Brighton2capetown - UK

Brighton to Cape Town Overland by Motorcycle










20th August 2007

After our successful photo shoot in a very sunny Brighton on 12th August, we had a shakedown run up to a very damp field in Yorkshire on August 18th/19th. 

The original expectation was for a dry run, but with the UK summer of 2007 continuing as we've now come to expect, we found ourselves being pretty accurately prepared for the tropical rainy season we'll hit in the middle of our trip - do they have horses in the Congo...?

We'd hoped to be able to take everything we will take to Africa, but there are some items still on order so there were a few omissions - notably the riding kit we're planning to wear which neither of us have yet got sorted.  However, everything we did have worked as expected, and the only addition to the kit list as a result of the trip was an umbrella each.

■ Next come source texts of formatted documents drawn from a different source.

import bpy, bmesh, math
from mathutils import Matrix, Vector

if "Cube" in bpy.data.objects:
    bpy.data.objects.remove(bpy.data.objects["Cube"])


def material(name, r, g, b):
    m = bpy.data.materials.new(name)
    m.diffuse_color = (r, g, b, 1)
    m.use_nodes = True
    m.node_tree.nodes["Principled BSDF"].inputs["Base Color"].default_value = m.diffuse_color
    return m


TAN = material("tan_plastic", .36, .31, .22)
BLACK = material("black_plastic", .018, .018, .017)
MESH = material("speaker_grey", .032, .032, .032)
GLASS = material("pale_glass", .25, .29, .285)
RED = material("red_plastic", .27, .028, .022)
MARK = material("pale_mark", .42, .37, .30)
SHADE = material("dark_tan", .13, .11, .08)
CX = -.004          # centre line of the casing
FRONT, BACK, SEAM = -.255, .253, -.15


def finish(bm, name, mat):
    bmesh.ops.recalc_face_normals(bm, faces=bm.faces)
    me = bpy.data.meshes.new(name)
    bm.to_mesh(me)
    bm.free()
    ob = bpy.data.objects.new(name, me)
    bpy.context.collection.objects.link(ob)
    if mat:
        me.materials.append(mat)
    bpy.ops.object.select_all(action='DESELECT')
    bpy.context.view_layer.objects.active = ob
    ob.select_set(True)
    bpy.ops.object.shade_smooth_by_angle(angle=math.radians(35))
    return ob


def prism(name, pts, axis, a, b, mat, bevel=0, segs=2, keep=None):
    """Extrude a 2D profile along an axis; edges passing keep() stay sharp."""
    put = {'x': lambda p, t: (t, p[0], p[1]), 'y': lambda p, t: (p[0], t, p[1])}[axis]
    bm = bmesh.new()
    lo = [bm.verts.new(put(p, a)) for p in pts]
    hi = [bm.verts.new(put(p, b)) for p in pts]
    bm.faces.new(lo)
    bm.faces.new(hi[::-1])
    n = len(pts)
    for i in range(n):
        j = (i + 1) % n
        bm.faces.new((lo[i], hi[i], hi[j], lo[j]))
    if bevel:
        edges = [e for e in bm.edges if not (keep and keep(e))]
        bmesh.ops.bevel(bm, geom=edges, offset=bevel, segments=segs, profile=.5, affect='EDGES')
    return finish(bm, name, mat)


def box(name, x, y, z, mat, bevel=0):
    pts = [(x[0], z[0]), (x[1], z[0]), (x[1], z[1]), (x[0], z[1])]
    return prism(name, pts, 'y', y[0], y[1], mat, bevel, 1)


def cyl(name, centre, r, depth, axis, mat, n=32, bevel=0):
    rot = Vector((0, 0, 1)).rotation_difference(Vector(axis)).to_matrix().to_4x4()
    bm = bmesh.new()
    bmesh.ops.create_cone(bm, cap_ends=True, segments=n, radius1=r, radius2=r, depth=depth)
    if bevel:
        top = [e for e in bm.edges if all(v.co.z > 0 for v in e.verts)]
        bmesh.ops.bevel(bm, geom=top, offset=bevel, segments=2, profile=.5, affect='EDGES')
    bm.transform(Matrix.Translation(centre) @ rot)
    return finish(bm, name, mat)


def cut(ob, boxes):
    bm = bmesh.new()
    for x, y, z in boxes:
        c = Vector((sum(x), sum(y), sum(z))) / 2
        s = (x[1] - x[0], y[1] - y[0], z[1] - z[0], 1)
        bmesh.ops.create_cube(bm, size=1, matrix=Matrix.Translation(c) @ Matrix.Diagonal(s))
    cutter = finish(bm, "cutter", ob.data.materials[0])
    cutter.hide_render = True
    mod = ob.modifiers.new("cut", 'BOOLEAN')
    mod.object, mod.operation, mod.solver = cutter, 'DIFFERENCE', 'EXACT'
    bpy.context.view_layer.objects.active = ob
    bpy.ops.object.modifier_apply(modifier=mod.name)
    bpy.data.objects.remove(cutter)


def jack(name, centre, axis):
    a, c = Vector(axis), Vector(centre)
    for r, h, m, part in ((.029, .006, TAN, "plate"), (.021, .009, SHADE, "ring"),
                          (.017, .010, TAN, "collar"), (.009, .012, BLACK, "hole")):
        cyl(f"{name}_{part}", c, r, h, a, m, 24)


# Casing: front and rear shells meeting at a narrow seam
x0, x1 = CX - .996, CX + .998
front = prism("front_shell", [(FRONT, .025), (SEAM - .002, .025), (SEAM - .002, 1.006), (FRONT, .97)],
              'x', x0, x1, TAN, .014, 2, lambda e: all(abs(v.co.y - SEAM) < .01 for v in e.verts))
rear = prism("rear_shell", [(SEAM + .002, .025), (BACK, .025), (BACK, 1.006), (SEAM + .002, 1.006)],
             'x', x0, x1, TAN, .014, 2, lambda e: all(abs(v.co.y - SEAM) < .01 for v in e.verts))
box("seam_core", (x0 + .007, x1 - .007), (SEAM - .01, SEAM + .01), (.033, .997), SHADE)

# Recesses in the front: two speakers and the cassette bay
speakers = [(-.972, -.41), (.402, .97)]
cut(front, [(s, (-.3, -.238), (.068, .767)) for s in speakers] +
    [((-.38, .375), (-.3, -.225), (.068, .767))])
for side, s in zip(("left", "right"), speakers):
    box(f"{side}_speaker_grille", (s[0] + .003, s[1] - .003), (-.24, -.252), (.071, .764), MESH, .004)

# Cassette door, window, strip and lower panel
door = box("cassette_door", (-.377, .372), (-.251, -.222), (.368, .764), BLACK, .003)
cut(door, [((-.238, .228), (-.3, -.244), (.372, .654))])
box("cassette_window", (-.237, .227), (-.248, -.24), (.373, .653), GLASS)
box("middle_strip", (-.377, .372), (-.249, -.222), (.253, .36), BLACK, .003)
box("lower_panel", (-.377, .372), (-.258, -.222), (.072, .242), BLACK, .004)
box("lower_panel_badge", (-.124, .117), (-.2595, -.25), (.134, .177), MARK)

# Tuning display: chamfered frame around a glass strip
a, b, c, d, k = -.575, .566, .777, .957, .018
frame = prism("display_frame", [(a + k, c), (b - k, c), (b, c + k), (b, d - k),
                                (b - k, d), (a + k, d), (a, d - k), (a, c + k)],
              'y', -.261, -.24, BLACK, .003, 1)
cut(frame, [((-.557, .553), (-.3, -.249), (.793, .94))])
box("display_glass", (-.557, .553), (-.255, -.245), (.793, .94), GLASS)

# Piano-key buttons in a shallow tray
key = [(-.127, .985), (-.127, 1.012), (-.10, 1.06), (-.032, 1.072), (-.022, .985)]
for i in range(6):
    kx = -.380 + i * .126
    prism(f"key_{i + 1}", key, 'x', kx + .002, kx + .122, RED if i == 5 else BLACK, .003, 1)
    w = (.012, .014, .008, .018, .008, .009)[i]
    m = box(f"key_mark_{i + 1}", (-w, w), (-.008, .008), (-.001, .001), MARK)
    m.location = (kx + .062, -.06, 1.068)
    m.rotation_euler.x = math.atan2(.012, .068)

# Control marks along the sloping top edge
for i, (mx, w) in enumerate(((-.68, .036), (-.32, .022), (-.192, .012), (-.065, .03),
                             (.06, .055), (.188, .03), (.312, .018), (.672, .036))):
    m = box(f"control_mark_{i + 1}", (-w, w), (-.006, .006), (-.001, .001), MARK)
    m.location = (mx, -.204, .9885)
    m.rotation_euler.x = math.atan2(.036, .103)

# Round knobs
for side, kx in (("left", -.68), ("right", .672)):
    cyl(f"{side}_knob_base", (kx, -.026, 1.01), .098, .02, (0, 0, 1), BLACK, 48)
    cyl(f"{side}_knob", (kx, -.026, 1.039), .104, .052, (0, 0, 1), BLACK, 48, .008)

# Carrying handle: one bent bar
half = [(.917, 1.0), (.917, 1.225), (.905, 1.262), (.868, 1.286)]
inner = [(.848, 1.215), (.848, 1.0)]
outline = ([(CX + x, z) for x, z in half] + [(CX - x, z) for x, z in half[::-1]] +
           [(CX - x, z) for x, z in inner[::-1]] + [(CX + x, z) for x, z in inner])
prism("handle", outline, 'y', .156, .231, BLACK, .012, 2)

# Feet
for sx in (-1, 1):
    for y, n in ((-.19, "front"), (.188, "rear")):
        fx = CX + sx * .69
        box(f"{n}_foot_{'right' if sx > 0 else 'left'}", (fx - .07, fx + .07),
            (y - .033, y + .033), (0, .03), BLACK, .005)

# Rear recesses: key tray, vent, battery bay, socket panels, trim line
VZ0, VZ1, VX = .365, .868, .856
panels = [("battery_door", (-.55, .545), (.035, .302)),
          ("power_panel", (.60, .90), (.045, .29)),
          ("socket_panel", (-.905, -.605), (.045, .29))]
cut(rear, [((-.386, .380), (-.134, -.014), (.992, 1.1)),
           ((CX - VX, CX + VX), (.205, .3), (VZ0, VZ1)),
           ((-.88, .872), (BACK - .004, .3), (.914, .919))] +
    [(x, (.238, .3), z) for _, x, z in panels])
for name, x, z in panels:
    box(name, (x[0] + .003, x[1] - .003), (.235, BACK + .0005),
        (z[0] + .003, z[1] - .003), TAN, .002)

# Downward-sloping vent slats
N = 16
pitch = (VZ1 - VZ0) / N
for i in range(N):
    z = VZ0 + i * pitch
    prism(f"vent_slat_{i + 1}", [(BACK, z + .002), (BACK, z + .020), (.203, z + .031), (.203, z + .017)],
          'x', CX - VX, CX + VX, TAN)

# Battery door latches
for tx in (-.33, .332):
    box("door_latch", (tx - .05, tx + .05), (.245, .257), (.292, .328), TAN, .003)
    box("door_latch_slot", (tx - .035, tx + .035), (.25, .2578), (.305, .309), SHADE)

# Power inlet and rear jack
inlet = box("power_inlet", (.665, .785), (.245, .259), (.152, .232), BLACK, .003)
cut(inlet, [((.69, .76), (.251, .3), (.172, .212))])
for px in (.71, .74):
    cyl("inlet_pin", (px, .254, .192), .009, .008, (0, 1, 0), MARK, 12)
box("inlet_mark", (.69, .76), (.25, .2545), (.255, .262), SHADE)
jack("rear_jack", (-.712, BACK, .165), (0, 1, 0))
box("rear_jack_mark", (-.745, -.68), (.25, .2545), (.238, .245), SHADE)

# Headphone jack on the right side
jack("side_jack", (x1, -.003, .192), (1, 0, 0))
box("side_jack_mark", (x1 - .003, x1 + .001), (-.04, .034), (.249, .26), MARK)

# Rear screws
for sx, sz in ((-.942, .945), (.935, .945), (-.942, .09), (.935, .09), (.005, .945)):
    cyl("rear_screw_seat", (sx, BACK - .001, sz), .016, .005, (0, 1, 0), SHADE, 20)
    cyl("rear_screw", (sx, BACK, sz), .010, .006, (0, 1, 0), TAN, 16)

We arrived and started setting up camp, still wearing our waterproofs because it was raining...

Horse shown actual size next to the bikes.



First up was the tarp shelter, a trick learnt at the Horizons Unlimited travellers meeting...


This then gave us somewhere dry to pitch the tents, so the inners didn't get soaked before the outers went on...

... a strategy which worked a treat.  The shelter also gave us somewhere to sit and cook in the dry, and as we'd already found at the Horizons meet, our panniers make perfect seats.

One thing that didn't work was the bald road tyres on mud - they really didn't work at all and the fully laden bikes were all over the place!  My strategy has been to let the current consumables on the bike get thoroughly warn out, so that I don't have to buy anything until I change everything just before we leave.  These tyres should still be legal (and OK for road use at least) the week before we go, but my bike is now grounded until its new chain arrives.

5th October 2007

The last minute preparation? In a word, "underestimated". 

There were a number of jobs we'd planned to do on the bikes, and at the time we'd planned them they seemed adequate. But when faced with a bike in front of you, a spanner in your hand and the knowledge that this is the last time the bike will see your cosy garage for five months and probably 14,000 gruelling miles, there are a lot more things that creep on to the to-do list.  In fairness, the suspension upgrades being delayed by three weeks did not help, and in the end, their arrival was what defined our leaving date.  We had over-optimistically booked our Dover-Calais crossing months in advance and pegged our leaving date as Monday 24th September, leaving ourselves just one week to get ready after we both finished work on Friday 14th.  This served to focus our minds, but didn't speed up our suppliers any.  Our rear shock units arrived on Friday 21st, allowing us to fit them after our first aid course on Saturday.  The front springs were the last component of all to arrive, turning up on Tuesday 25th.  We were out in the garage fitting them until 11.30pm that night, which left Wednesday for the last of the electrical preparation on Ed's machine, packing and last minute errands on Thursday and a leaving date of Friday 28th September.

So, we finally managed to set off, only four days late.  Day one saw a truly horrible trip on the M23, M25 and M20 to Dover - high winds, drizzle becoming torrential rain and lots of spray.  We arrived in Dover cold, wet and in a hurry, and proceeded to struggle to find the Travelex counter to pick up our currency.  Once we were on the boat however, we would be able to relax.  That, after all, was our last deadline for some time to come, and the journey had begun - we were on our way to France